“A Margarita has a lot of acid in it. Acid helps digest the burger. So our pickled jalapeño and the acid from the lime juice is going to help you digest the burger, and it’s going to convey some of the spice and the flavor of a Margarita as well. And we’ve been playing around with crickets, so we used them for the burger. I made the rolls from cricket flour, and we use them as a garnish; you get the crunch from the crickets. My feeling is that you’ll start seeing insects on menus more—it’s a protein.”
Created by Naomi Pomeroy of Beastin Portland, Oregon
With beef, brandied onions, and Sidecar sauce
“My husband is a bartender, so it was pretty easy to talk through this one together. A Sidecar is brandy, lemon, and curaçao—and I wanted all those flavors present, though it had the chance of becoming sweet with all that citrus and orange liqueur. But what I ended up with was really balanced! This burger has a zesty citrus note and boozy onions, balanced by the zip of sherry vinegar and the tang of lemon juice. I think the sauce ended up being incredible on its own! Use it for dipping fries.”
Created by Richard Blais of Flip Burger Boutique in Atlanta, Georgia
With ribeye, marrow bones, lobster, and vermouth onions
"There's no better, more timeless combo than a classic Martini and rich, dry-aged beef. This burger takes the signature flavors of a Martini—gin, vermouth, and olives—and balances them with the fattiness of the burger and richness of the melted cheese. The lobster meat takes the entire burger up a notch, making it the perfect, elevated dish to eat alongside your favorite Martini."
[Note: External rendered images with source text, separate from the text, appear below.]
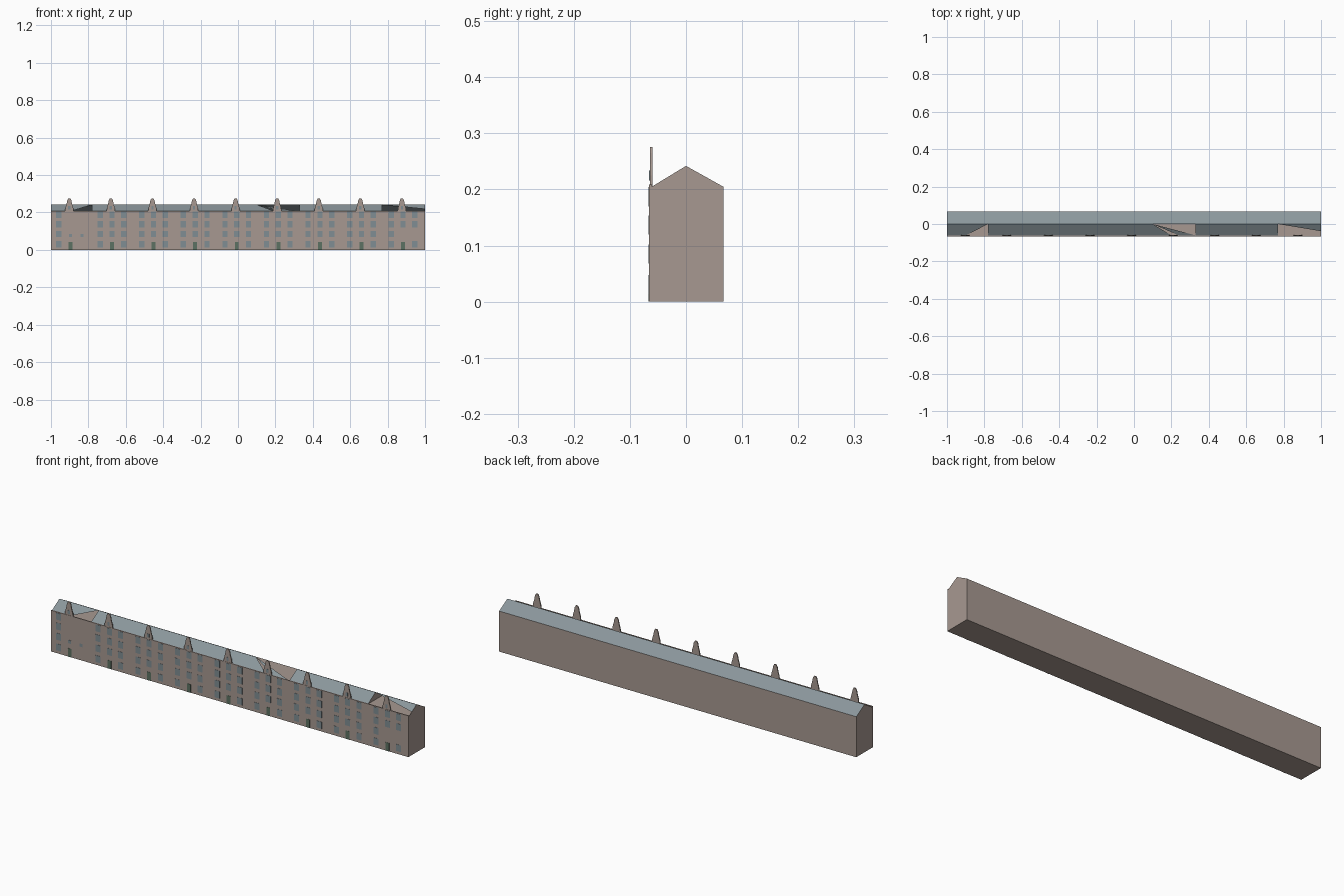
import bpy

cube = bpy.data.objects.get("Cube")
if cube:
    bpy.data.objects.remove(cube, do_unlink=True)

EAVE, RIDGE = 0.205, 0.242
FRONT, BACK = -0.061, 0.0665
FACE = -0.0655


def material(name, *rgb):
    lin = [((c / 255 + 0.055) / 1.055) ** 2.4 for c in rgb] + [1]
    m = bpy.data.materials.new(name)
    m.use_nodes = True
    m.diffuse_color = lin
    m.node_tree.nodes["Principled BSDF"].inputs["Base Color"].default_value = lin
    return m


STONE = material("warm_stone", 167, 153, 145)
SLATE = material("grey_slate", 139, 151, 156)
GLASS = material("window_glass", 128, 141, 147)
GREEN = material("door_green", 92, 113, 98)


def mesh(name, verts, faces, mat):
    me = bpy.data.meshes.new(name)
    me.from_pydata(verts, [], faces)
    me.materials.append(mat)
    ob = bpy.data.objects.new(name, me)
    bpy.context.collection.objects.link(ob)
    return ob


def prism(name, outline, y0, y1, mat):
    """Extrude a counter-clockwise x-z outline from y0 (front) to y1 (back)."""
    n = len(outline)
    verts = [(x, y, z) for y in (y0, y1) for x, z in outline]
    faces = [range(n), range(2 * n - 1, n - 1, -1)]
    faces += [(i, i + n, (i + 1) % n + n, (i + 1) % n) for i in range(n)]
    return mesh(name, verts, faces, mat)


def box(name, x, z, w, h, y0, y1, mat):
    """Box centred on x with its bottom at z."""
    a, b = x - w / 2, x + w / 2
    return prism(name, [(a, z), (b, z), (b, z + h), (a, z + h)], y0, y1, mat)


# Main block and attic floor
box("terrace_body", 0, 0, 2, EAVE, FRONT, BACK, STONE)

# End gables and the party walls beside the roof openings
for x in (-1, -0.78, 0.33, 0.77, 1):
    order = (0, 2, 1) if x < 0.5 else (0, 1, 2)
    mesh("gable_wall", [(x, FRONT, EAVE), (x, BACK, EAVE), (x, 0, RIDGE)],
         [order], STONE)

# Rear slope, and front slope panels given as (x, distance down the slope)
mesh("rear_roof", [(-1, 0, RIDGE), (1, 0, RIDGE), (1, BACK, EAVE), (-1, BACK, EAVE)],
     [(3, 2, 1, 0)], SLATE)
panels = [
    [(-1, 0), (-1, 1), (-0.9, 1), (-0.78, 0)],
    [(-0.78, 0), (-0.78, 1), (0.2, 1), (0.1, 0)],
    [(0.1, 0), (0.24, 1), (0.33, 1)],
    [(0.33, 0), (0.33, 1), (0.77, 1), (0.77, 0)],
    [(0.77, 0), (1, 0.63), (1, 0)],
]
for panel in panels:
    verts = [(x, FRONT * t, RIDGE + (EAVE - RIDGE) * t) for x, t in panel]
    mesh("front_roof", verts, [range(len(verts))], SLATE)

# Thin street facade
box("facade", 0, 0, 2, EAVE + 0.004, FACE, FRONT, STONE)

# Half outline of the bell-shaped dormer gable
half = [(0.024, 0.2), (0.021, 0.225), (0.015, 0.245), (0.011, 0.265), (0.005, 0.276)]
rows = (0.17, 0.12, 0.068, 0.014)

for house in range(9):
    centre = -0.902 + house * 0.2223
    outline = [(centre + x, z) for x, z in half]
    outline += [(centre - x, z) for x, z in reversed(half)]
    prism("dormer_gable", outline, FACE + 0.001, FACE + 0.006, STONE)
    box("dormer_window", centre, 0.216, 0.012, 0.018, FACE, FACE + 0.002, GLASS)

    # Three window bays, with the door at the foot of the middle one
    for bay in (-1, 0, 1):
        x = centre + 0.006 + bay * 0.063
        for row, z in enumerate(rows):
            if bay == 0 and row == 3:
                box("door", x, 0, 0.021, 0.042, FACE - 0.001, FACE + 0.001, GREEN)
                continue
            if house == 0 and bay >= 0:
                # The first house has mostly blank bays
                if row == 2:
                    box("small_window", x, z, 0.016, 0.016,
                        FACE - 0.001, FACE + 0.001, GLASS)
                continue
            if house == 8 and bay >= 0 and row == 2:
                continue
            box("window", x, z, 0.028, 0.034, FACE - 0.001, FACE + 0.001, GLASS)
Created by John Currence of City Grocery Restaurant Group in Oxford, Mississippi
With ground lamb, ground beef, pineapple and roasted bell pepper relish, and lime-orgeat aioli
“When thinking about cocktail-inspired burgers, I was drawn to rum drinks. I know a lot of people feel inclined to pair red meat with whiskey (for the record, I do not participate in such notions). For this Mai Tai burger, I didn't mess with the rum itself. Instead, I'm playing with the fresh, tropical flavors—pineapple, lime, orgeat syrup, and mint. Of course, I had to serve them on toasted Hawaiian Rolls. One, they're delicious. Two, they just work better than anything I'm gonna make from scratch, and let's be honest, if you’re making a Mai Tai burger, you can't be holding yourself to some ridiculous and arbitrary highbrow culinary standard.”
This story originally appeared on Esquire.com.
* Minor edits have been made by the Esquiremag.ph editors.